There Was No Miscarriage of Justice
 The evidence of defendant's guilt is overwhelming. The deliberate preparation of the weapon, the hiding in the trunk of the victim's car, the testimony of the various neighbors relative to the breaking and entering, what some of them saw and heard before and after the time of the shooting, defendant's statements to them and to the police officers immediately after the shooting, the powder marks on the hands of the victim plus the absence thereof on the victim's blouse at the point of bullet entrance, all present a picture of premeditation and intent from which the jury was amply justified in their findings of first degree murder.
 Furthermore, the jury was amply justified in believing that the breaking into the house was accompanied by an intent to commit a felony therein. If the jury was convinced that this was true, then the entry constituted a burglary and the killing in the course thereof would be murder in the first degree by mandate of statute, without any further showing of specific intent to kill the victim, and it would be immaterial that the victim was Mrs. Jones rather than Sonoqui, or that his real intent was to assault Sonoqui with a deadly weapon instead of the victim. The killing would be murder in the first degree by the mandate of Penal Code, section 189, regardless of whether it was accidental or intentional. (People v. Morlock, 46 Cal. 2d 141, 146  [292 P.2d 897].)
 On appeal, "if the circumstances reasonably justify a verdict of guilty by the jury, an opinion of the reviewing court that those circumstances might also be reasonably reconciled with the innocence of the defendant does not warrant a reversal of a verdict of guilty by the jury." (People v. Merkouris, 52 Cal. 2d 672, 678  [344 P.2d 1].)
 We are unable, after examining the entire record of this cause, to say that "it is reasonably probable that a result more favorable to the appealing party would have been reached in the absence of error," if any. (People v. Watson, 46 Cal. 2d 818, 836 [299 P.2d 243].) We are of the opinion that there was no miscarriage of justice. (Cal. Const., art. VI, § 4 1/2.)

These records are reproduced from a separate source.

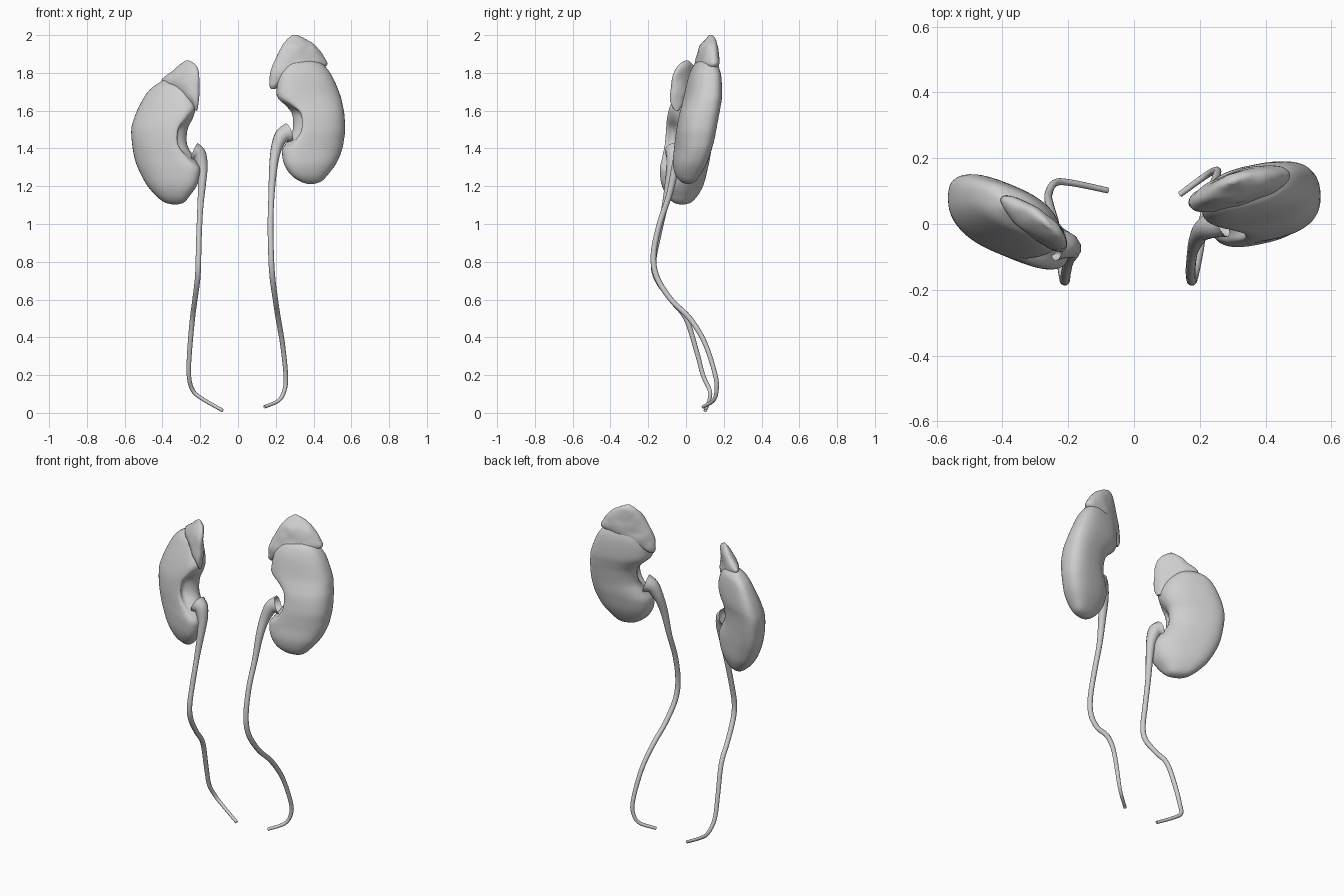
import bpy
import bmesh
import math
from mathutils import noise

cube = bpy.data.objects.get("Cube")
if cube:
    bpy.data.objects.remove(cube, do_unlink=True)

# One pale grey for every part
grey = bpy.data.materials.new("pale_grey")
grey.use_nodes = True
grey.diffuse_color = (.62, .62, .62, 1)
shader = next(n for n in grey.node_tree.nodes if n.type == 'BSDF_PRINCIPLED')
shader.inputs["Base Color"].default_value = grey.diffuse_color
shader.inputs["Roughness"].default_value = .6


def resample(rows, steps):
    """Smooth curve through the rows, whatever their number of columns."""
    result = []
    for i in range(len(rows) - 1):
        before, start = rows[max(i - 1, 0)], rows[i]
        end, after = rows[i + 1], rows[min(i + 2, len(rows) - 1)]
        for step in range(steps):
            f = step / steps
            row = []
            for a, b, c, d in zip(before, start, end, after):
                bend = 2 * a - 5 * b + 4 * c - d
                twist = 3 * (b - c) + d - a
                row.append(b + f * (c - a + f * (bend + f * twist)) / 2)
            result.append(row)
    result.append(list(rows[-1]))
    return result


def select_only(obj):
    for other in bpy.context.selected_objects:
        other.select_set(False)
    bpy.context.view_layer.objects.active = obj
    obj.select_set(True)


def finish(obj):
    obj.data.materials.clear()
    obj.data.materials.append(grey)
    select_only(obj)
    bpy.ops.object.shade_smooth_by_angle(angle=math.radians(60))


def blunt(value, power):
    return math.copysign(abs(value) ** power, value)


def loft(name, rows, slant, power, roughness=0, sides=48, steps=4):
    """Stack oval rings: height, inner x, outer x, middle y, half depth, cleft."""
    bm = bmesh.new()
    rings = []
    for z, inner, outer, middle, depth, cleft in resample(rows, steps):
        ring = []
        half = (outer - inner) / 2
        for i in range(sides):
            angle = math.tau * i / sides
            # The cleft sinks into the inner edge, a little towards the front
            off = (angle - math.pi - .4) / .4
            dx = half * blunt(math.cos(angle), power)
            dx += math.copysign(cleft, half) * math.exp(-off * off)
            y = middle + slant * dx + depth * blunt(math.sin(angle), power)
            ring.append(bm.verts.new(((inner + outer) / 2 + dx, y, z)))
        rings.append(ring)
    for low, high in zip(rings, rings[1:]):
        for i in range(sides):
            j = (i + 1) % sides
            bm.faces.new((low[i], low[j], high[j], high[i]))
    bm.faces.new(rings[0])
    bm.faces.new(rings[-1])
    bmesh.ops.recalc_face_normals(bm, faces=bm.faces)
    # Gentle lumps on the surface
    bm.normal_update()
    for v in bm.verts:
        v.co += v.normal * roughness * noise.noise(v.co * 22)
    mesh = bpy.data.meshes.new(name)
    bm.to_mesh(mesh)
    bm.free()
    obj = bpy.data.objects.new(name, mesh)
    bpy.context.collection.objects.link(obj)
    finish(obj)


def tube(name, points, widths):
    """Tapering open pipe whose first point is the flared mouth."""
    curve = bpy.data.curves.new(name, 'CURVE')
    curve.dimensions = '3D'
    curve.bevel_depth = 1
    curve.bevel_resolution = 4
    path = resample([p + (w,) for p, w in zip(points, widths)], 5)
    spline = curve.splines.new('POLY')
    spline.points.add(len(path) - 1)
    for point, (x, y, z, radius) in zip(spline.points, path):
        point.co = (x, y, z, 1)
        point.radius = radius
    obj = bpy.data.objects.new(name, curve)
    bpy.context.collection.objects.link(obj)
    select_only(obj)
    bpy.ops.object.convert(target='MESH')
    finish(bpy.context.view_layer.objects.active)


# Kidneys: bean shapes, the left one higher and leaning back
left_kidney = [
    (1.212, .37, .4, .01, .01, 0),
    (1.225, .33, .44, .01, .035, 0),
    (1.26, .28, .475, .01, .06, 0),
    (1.32, .243, .52, .02, .082, 0),
    (1.39, .233, .55, .035, .09, 0),
    (1.44, .255, .56, .045, .095, .03),
    (1.5, .283, .567, .055, .098, .05),
    (1.58, .28, .563, .07, .098, .05),
    (1.625, .25, .555, .08, .095, .02),
    (1.68, .205, .542, .09, .09, 0),
    (1.78, .215, .5, .1, .078, 0),
    (1.84, .25, .455, .105, .058, 0),
    (1.865, .29, .41, .11, .035, 0),
    (1.88, .33, .37, .11, .01, 0),
]
right_kidney = [
    (1.103, -.32, -.345, -.02, .01, 0),
    (1.115, -.285, -.39, -.02, .04, 0),
    (1.15, -.255, -.435, -.02, .068, 0),
    (1.21, -.215, -.485, -.018, .09, 0),
    (1.29, -.198, -.527, -.012, .098, 0),
    (1.35, -.225, -.548, 0, .1, .02),
    (1.42, -.262, -.56, .012, .102, .05),
    (1.5, -.26, -.565, .02, .102, .05),
    (1.56, -.235, -.55, .025, .1, .02),
    (1.62, -.225, -.525, .03, .09, 0),
    (1.69, -.25, -.485, .04, .072, 0),
    (1.73, -.285, -.445, .045, .055, 0),
    (1.765, -.33, -.39, .045, .015, 0),
]
loft("left_kidney", left_kidney, .2, .78)
loft("right_kidney", right_kidney, -.4, .78)

# Adrenal glands: flattened lumpy caps draped over the upper ends
left_gland = [
    (1.715, .175, .2, .07, .01, 0),
    (1.74, .167, .24, .075, .03, 0),
    (1.8, .172, .36, .09, .05, 0),
    (1.84, .185, .47, .11, .055, 0),
    (1.89, .205, .452, .115, .05, 0),
    (1.94, .23, .415, .12, .042, 0),
    (1.98, .26, .36, .13, .025, 0),
    (2, .29, .315, .13, .006, 0),
]
right_gland = [
    (1.6, -.215, -.23, -.05, .01, 0),
    (1.65, -.207, -.265, -.045, .035, 0),
    (1.7, -.203, -.33, -.02, .048, 0),
    (1.755, -.204, -.405, .005, .048, 0),
    (1.8, -.207, -.36, 0, .042, 0),
    (1.84, -.22, -.315, 0, .03, 0),
    (1.865, -.255, -.275, 0, .008, 0),
]
loft("left_adrenal_gland", left_gland, .26, 1, .004)
loft("right_adrenal_gland", right_gland, -.65, 1, .004)

# Ureters: flared at the kidney, winding down to a thin end
widths = [.053, .04, .029, .022, .016, .015, .015, .015, .014, .014,
          .013, .012, .011, .01, .009]
left_path = [
    (.267, .01, 1.483), (.232, -.005, 1.465), (.203, -.025, 1.4),
    (.187, -.055, 1.3), (.177, -.09, 1.15), (.172, -.14, 1),
    (.175, -.172, .84), (.182, -.155, .72), (.198, -.08, .6),
    (.213, .02, .5), (.235, .1, .37), (.253, .155, .2),
    (.246, .162, .12), (.215, .145, .065), (.14, .09, .032),
]
right_path = [
    (-.232, -.06, 1.38), (-.205, -.065, 1.363), (-.189, -.075, 1.3),
    (-.19, -.09, 1.22), (-.2, -.115, 1.08), (-.207, -.15, .92),
    (-.21, -.172, .8), (-.214, -.155, .71), (-.228, -.08, .6),
    (-.241, 0, .5), (-.256, .055, .33), (-.26, .09, .2),
    (-.24, .125, .12), (-.19, .125, .075), (-.08, .102, .012),
]
tube("left_ureter", left_path, widths)
tube("right_ureter", right_path, widths)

The judgment and order denying defendant's motion for a new trial are affirmed.
Griffin, P. J., and Coughlin, J., concurred.